- _WORK ORDER_
Look below for the lines from the one with "(0.17, -0.385, 0.085, 0.005, 0.005)], sides=28, steps=5)" to the one with "ball(bm, foot, (0.026, 0.022, 0.012), math.radians(heading), 2)", and copy exactly those lines, both ends included.

(Data entries)
────────────────────────────────────────

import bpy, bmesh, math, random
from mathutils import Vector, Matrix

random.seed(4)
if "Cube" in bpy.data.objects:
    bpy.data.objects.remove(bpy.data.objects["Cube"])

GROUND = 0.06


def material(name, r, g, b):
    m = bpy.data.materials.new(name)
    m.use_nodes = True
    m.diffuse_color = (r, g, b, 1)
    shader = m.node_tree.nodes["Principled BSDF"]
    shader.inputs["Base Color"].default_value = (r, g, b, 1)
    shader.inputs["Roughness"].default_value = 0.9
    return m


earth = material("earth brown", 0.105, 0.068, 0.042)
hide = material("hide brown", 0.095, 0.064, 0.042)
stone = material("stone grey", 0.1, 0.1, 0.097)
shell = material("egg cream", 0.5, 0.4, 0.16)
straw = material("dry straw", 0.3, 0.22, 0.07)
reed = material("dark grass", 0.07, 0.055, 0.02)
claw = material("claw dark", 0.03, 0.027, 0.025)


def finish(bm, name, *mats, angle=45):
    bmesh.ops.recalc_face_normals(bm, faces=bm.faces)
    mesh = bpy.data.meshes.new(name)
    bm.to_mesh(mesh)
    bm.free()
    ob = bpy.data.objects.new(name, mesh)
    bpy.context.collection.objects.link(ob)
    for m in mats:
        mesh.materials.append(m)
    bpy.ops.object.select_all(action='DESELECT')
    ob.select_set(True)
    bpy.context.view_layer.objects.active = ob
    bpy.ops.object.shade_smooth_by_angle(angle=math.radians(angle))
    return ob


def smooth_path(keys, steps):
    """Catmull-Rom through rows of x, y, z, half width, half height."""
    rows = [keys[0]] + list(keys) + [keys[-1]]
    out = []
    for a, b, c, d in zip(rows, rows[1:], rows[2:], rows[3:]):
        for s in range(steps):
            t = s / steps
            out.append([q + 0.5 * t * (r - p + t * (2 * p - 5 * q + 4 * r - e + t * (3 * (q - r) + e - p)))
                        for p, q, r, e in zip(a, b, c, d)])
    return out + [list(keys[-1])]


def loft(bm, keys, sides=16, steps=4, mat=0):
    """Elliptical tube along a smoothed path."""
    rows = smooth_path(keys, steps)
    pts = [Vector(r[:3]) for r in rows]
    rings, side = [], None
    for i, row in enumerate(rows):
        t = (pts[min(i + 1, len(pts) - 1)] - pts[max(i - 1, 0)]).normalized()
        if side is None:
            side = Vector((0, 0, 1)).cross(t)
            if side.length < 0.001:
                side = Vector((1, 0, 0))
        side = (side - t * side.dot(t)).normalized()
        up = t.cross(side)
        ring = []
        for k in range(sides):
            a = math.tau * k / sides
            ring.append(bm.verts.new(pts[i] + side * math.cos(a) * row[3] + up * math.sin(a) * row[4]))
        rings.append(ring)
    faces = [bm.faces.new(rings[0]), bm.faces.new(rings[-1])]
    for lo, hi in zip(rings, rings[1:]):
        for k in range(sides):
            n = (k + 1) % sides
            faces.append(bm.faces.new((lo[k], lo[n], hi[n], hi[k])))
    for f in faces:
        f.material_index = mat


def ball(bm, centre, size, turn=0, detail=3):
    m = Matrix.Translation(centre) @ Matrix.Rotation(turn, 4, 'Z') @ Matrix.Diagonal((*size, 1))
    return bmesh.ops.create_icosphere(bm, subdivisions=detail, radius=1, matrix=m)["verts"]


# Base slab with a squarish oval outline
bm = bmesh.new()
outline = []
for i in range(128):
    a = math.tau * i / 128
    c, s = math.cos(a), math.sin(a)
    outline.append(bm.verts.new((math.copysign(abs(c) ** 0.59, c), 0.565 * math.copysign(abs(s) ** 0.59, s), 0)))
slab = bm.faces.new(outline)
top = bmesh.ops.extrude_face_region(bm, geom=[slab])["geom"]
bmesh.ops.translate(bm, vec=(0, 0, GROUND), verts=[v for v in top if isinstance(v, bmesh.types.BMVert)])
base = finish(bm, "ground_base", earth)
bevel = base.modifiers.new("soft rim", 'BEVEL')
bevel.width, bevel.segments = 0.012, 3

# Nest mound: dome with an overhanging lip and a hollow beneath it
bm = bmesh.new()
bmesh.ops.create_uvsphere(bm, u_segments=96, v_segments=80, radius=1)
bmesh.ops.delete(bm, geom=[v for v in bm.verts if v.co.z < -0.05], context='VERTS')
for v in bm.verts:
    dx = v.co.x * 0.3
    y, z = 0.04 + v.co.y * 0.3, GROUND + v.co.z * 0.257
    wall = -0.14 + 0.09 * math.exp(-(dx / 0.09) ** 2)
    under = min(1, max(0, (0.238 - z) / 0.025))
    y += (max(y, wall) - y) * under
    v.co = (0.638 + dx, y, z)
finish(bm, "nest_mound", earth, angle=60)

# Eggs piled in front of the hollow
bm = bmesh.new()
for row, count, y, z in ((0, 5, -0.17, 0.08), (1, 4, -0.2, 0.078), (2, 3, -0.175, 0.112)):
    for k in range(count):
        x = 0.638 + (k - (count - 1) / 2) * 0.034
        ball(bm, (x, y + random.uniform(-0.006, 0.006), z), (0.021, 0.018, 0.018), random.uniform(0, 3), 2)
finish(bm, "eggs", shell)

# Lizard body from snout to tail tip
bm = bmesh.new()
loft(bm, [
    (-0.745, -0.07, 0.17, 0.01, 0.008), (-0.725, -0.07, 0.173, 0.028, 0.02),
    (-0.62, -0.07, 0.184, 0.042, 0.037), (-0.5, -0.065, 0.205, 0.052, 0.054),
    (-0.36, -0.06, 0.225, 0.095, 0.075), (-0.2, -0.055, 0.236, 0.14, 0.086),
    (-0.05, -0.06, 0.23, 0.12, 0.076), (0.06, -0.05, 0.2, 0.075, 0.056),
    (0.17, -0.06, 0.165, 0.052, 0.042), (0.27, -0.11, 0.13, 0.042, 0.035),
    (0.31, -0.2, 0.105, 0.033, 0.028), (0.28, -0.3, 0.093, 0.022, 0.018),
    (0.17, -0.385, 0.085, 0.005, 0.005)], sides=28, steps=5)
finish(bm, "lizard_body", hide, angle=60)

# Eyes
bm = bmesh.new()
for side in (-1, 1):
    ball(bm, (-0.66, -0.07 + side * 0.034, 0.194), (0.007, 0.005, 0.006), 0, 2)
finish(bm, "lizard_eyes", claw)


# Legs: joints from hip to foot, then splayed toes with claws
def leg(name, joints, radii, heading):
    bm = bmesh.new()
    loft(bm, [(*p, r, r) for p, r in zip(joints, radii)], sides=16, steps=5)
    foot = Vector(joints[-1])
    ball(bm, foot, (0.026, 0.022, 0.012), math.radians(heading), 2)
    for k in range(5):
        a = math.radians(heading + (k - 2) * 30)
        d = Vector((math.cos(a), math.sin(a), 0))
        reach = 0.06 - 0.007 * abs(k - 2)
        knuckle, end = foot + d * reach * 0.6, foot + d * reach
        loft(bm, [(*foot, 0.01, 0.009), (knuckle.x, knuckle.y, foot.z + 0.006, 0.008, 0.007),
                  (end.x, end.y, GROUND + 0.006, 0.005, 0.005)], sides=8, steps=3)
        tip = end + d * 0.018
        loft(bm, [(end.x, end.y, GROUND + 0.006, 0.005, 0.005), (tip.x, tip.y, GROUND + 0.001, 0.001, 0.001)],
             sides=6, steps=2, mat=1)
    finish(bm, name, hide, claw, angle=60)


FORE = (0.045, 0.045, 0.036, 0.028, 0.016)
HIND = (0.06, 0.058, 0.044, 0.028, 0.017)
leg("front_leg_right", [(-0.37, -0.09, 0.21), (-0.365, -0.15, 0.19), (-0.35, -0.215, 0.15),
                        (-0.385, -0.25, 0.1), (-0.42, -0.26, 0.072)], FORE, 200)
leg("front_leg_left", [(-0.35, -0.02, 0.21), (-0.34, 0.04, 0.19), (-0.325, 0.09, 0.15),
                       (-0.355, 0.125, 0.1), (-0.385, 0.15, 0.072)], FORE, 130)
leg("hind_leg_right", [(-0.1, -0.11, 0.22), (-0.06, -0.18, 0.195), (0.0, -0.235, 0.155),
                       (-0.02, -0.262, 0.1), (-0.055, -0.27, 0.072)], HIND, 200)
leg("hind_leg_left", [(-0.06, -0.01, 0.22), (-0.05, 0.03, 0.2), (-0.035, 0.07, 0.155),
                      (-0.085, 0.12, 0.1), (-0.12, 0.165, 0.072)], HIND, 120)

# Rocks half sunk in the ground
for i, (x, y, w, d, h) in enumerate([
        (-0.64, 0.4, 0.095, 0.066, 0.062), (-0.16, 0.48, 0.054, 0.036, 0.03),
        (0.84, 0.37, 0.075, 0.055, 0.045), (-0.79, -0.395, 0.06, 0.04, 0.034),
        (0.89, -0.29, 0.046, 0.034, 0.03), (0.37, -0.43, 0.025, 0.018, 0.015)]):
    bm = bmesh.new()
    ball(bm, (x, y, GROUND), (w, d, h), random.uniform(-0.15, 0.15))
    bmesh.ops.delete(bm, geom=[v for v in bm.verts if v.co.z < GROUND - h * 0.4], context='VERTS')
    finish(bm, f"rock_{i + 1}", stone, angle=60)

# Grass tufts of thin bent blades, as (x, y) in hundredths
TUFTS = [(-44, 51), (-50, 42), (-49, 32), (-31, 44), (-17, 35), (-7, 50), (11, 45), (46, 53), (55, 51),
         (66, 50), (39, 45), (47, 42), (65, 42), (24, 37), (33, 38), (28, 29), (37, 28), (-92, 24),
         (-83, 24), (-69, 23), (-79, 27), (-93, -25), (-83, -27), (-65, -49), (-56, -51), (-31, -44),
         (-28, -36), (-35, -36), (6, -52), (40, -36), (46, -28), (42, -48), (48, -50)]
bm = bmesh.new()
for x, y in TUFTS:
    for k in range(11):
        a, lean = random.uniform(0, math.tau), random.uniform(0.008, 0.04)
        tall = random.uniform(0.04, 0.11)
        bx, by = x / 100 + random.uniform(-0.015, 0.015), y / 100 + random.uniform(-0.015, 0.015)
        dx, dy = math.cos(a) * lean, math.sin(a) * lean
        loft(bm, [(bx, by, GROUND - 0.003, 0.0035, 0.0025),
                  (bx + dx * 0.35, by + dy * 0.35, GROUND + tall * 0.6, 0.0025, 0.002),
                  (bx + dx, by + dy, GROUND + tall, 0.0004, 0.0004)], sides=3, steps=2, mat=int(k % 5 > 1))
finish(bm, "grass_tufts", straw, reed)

────────────────────────────────────────

- _ANSWER FOR THIS EXERCISE_
    (0.17, -0.385, 0.085, 0.005, 0.005)], sides=28, steps=5)
finish(bm, "lizard_body", hide, angle=60)

# Eyes
bm = bmesh.new()
for side in (-1, 1):
    ball(bm, (-0.66, -0.07 + side * 0.034, 0.194), (0.007, 0.005, 0.006), 0, 2)
finish(bm, "lizard_eyes", claw)


# Legs: joints from hip to foot, then splayed toes with claws
def leg(name, joints, radii, heading):
    bm = bmesh.new()
    loft(bm, [(*p, r, r) for p, r in zip(joints, radii)], sides=16, steps=5)
    foot = Vector(joints[-1])
    ball(bm, foot, (0.026, 0.022, 0.012), math.radians(heading), 2)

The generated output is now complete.